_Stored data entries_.
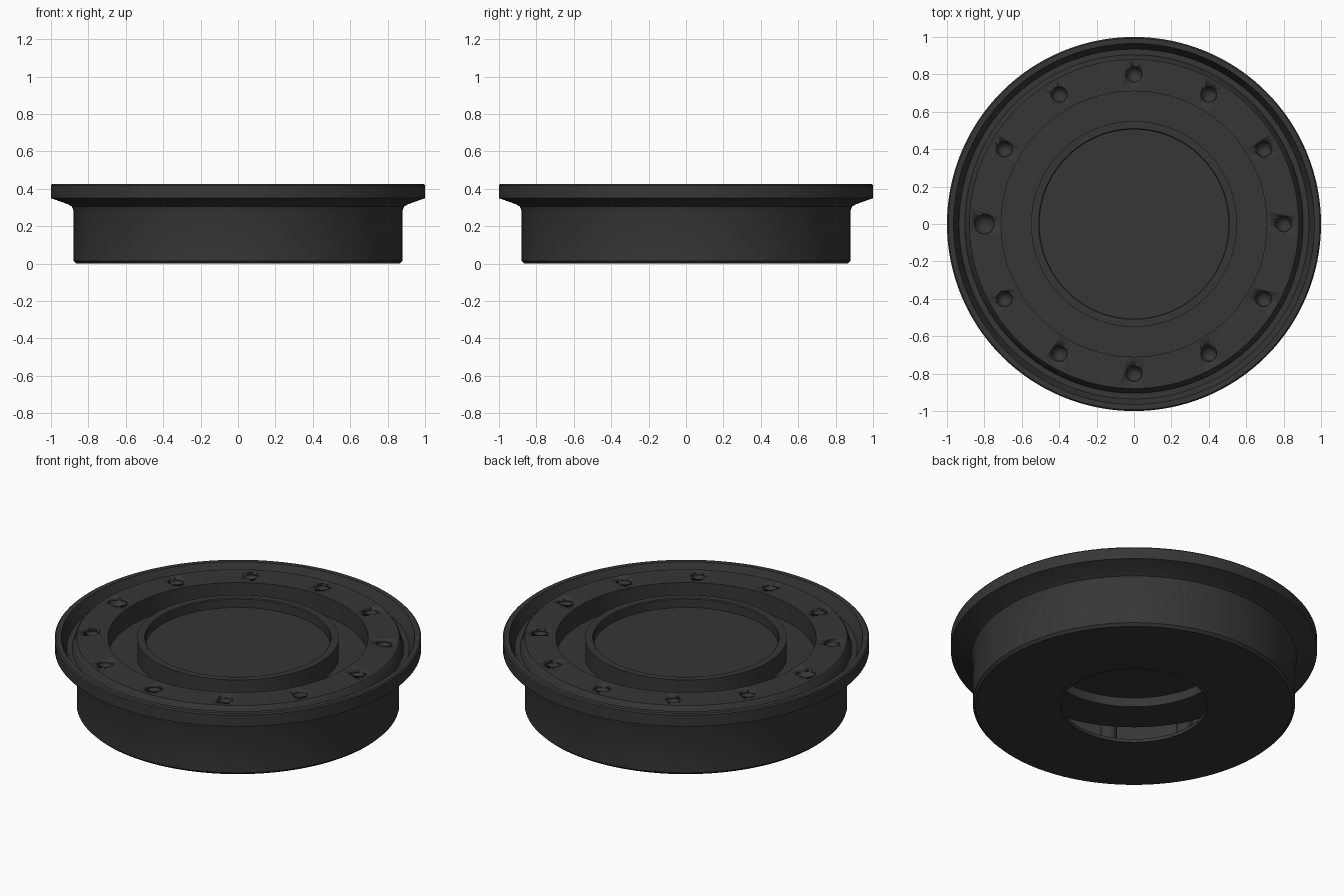
import bpy, bmesh, math
from mathutils import Matrix, Vector

cube = bpy.data.objects.get("Cube")
if cube:
    bpy.data.objects.remove(cube, do_unlink=True)

black = bpy.data.materials.new("matte_black")
black.use_nodes = True
COLOR = (0.037, 0.037, 0.038, 1)
black.diffuse_color = COLOR
black.node_tree.nodes["Principled BSDF"].inputs["Base Color"].default_value = COLOR


def finish(name, bm):
    """Turn a bmesh into a smooth shaded object with sharp edges kept."""
    bmesh.ops.recalc_face_normals(bm, faces=bm.faces)
    mesh = bpy.data.meshes.new(name)
    bm.to_mesh(mesh)
    bm.free()
    mesh.materials.append(black)
    obj = bpy.data.objects.new(name, mesh)
    bpy.context.collection.objects.link(obj)
    bpy.ops.object.select_all(action='DESELECT')
    obj.select_set(True)
    bpy.context.view_layer.objects.active = obj
    bpy.ops.object.shade_smooth_by_angle(angle=math.radians(30))
    return obj


def lathe(profile, steps, closed):
    """Spin a (radius, height) profile around the z axis."""
    bm = bmesh.new()
    verts = [bm.verts.new((r, 0, z)) for r, z in profile]
    pairs = list(zip(verts, verts[1:]))
    if closed:
        pairs.append((verts[-1], verts[0]))
    edges = [bm.edges.new(p) for p in pairs if p[0].co.x + p[1].co.x > 0]
    bmesh.ops.spin(bm, geom=verts + edges, cent=(0, 0, 0), axis=(0, 0, 1),
                   angle=math.tau, steps=steps, use_duplicate=False)
    bmesh.ops.remove_doubles(bm, verts=bm.verts, dist=1e-5)
    return bm


# Hollow body: open base, flared rim with groove, recess, raised ring, sunken disc
outside = [(.40, 0), (.865, 0), (.88, .015), (.88, .285), (.888, .305), (.91, .318),
           (1, .35), (1, .418), (.993, .425), (.965, .425), (.935, .355), (.905, .355),
           (.887, .412), (.88, .42), (.71, .42), (.71, .305), (.55, .305), (.55, .42),
           (.51, .42), (.505, .415), (.505, .365), (0, .365)]
inside = [(0, .34), (.505, .34), (.505, .285), (.73, .285), (.73, .40), (.86, .40),
          (.86, .02), (.40, .02)]
body = finish("body", lathe(outside + inside, 128, True))

# Twelve bolt positions, the one on the right side being larger
COUNT = 12
bolts = []
for i in range(COUNT):
    a = math.tau * i / COUNT
    place = Vector((.8 * math.cos(a), .8 * math.sin(a), 0))
    bolts.append((place, .052 if i == COUNT // 2 else .042))

# Cutter for the bolt holes
holes = bmesh.new()
for place, radius in bolts:
    bmesh.ops.create_cone(holes, cap_ends=True, segments=32, radius1=radius,
                          radius2=radius, depth=.1,
                          matrix=Matrix.Translation(place + Vector((0, 0, .42))))
cutter = finish("hole_cutter", holes)
cutter.hide_render = True
cutter.hide_set(True)
cut = body.modifiers.new("bolt_holes", 'BOOLEAN')
cut.operation = 'DIFFERENCE'
cut.solver = 'EXACT'
cut.object = cutter

# Dimpled posts hanging below each hole
for i, (place, r) in enumerate(bolts):
    profile = [(0, .23), (r + .003, .23), (r + .003, .405), (r - .001, .405),
               (r * .8, .388), (r * .45, .375), (0, .37)]
    post = finish(f"bolt_post_{i + 1}", lathe(profile, 32, False))
    post.location = place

_EXERCISE DIRECTIONS_. Return each entry exactly as it stands above, apart from any images.

_SOLVED EXERCISE_.
import bpy, bmesh, math
from mathutils import Matrix, Vector

cube = bpy.data.objects.get("Cube")
if cube:
    bpy.data.objects.remove(cube, do_unlink=True)

black = bpy.data.materials.new("matte_black")
black.use_nodes = True
COLOR = (0.037, 0.037, 0.038, 1)
black.diffuse_color = COLOR
black.node_tree.nodes["Principled BSDF"].inputs["Base Color"].default_value = COLOR


def finish(name, bm):
    """Turn a bmesh into a smooth shaded object with sharp edges kept."""
    bmesh.ops.recalc_face_normals(bm, faces=bm.faces)
    mesh = bpy.data.meshes.new(name)
    bm.to_mesh(mesh)
    bm.free()
    mesh.materials.append(black)
    obj = bpy.data.objects.new(name, mesh)
    bpy.context.collection.objects.link(obj)
    bpy.ops.object.select_all(action='DESELECT')
    obj.select_set(True)
    bpy.context.view_layer.objects.active = obj
    bpy.ops.object.shade_smooth_by_angle(angle=math.radians(30))
    return obj


def lathe(profile, steps, closed):
    """Spin a (radius, height) profile around the z axis."""
    bm = bmesh.new()
    verts = [bm.verts.new((r, 0, z)) for r, z in profile]
    pairs = list(zip(verts, verts[1:]))
    if closed:
        pairs.append((verts[-1], verts[0]))
    edges = [bm.edges.new(p) for p in pairs if p[0].co.x + p[1].co.x > 0]
    bmesh.ops.spin(bm, geom=verts + edges, cent=(0, 0, 0), axis=(0, 0, 1),
                   angle=math.tau, steps=steps, use_duplicate=False)
    bmesh.ops.remove_doubles(bm, verts=bm.verts, dist=1e-5)
    return bm


# Hollow body: open base, flared rim with groove, recess, raised ring, sunken disc
outside = [(.40, 0), (.865, 0), (.88, .015), (.88, .285), (.888, .305), (.91, .318),
           (1, .35), (1, .418), (.993, .425), (.965, .425), (.935, .355), (.905, .355),
           (.887, .412), (.88, .42), (.71, .42), (.71, .305), (.55, .305), (.55, .42),
           (.51, .42), (.505, .415), (.505, .365), (0, .365)]
inside = [(0, .34), (.505, .34), (.505, .285), (.73, .285), (.73, .40), (.86, .40),
          (.86, .02), (.40, .02)]
body = finish("body", lathe(outside + inside, 128, True))

# Twelve bolt positions, the one on the right side being larger
COUNT = 12
bolts = []
for i in range(COUNT):
    a = math.tau * i / COUNT
    place = Vector((.8 * math.cos(a), .8 * math.sin(a), 0))
    bolts.append((place, .052 if i == COUNT // 2 else .042))

# Cutter for the bolt holes
holes = bmesh.new()
for place, radius in bolts:
    bmesh.ops.create_cone(holes, cap_ends=True, segments=32, radius1=radius,
                          radius2=radius, depth=.1,
                          matrix=Matrix.Translation(place + Vector((0, 0, .42))))
cutter = finish("hole_cutter", holes)
cutter.hide_render = True
cutter.hide_set(True)
cut = body.modifiers.new("bolt_holes", 'BOOLEAN')
cut.operation = 'DIFFERENCE'
cut.solver = 'EXACT'
cut.object = cutter

# Dimpled posts hanging below each hole
for i, (place, r) in enumerate(bolts):
    profile = [(0, .23), (r + .003, .23), (r + .003, .405), (r - .001, .405),
               (r * .8, .388), (r * .45, .375), (0, .37)]
    post = finish(f"bolt_post_{i + 1}", lathe(profile, 32, False))
    post.location = place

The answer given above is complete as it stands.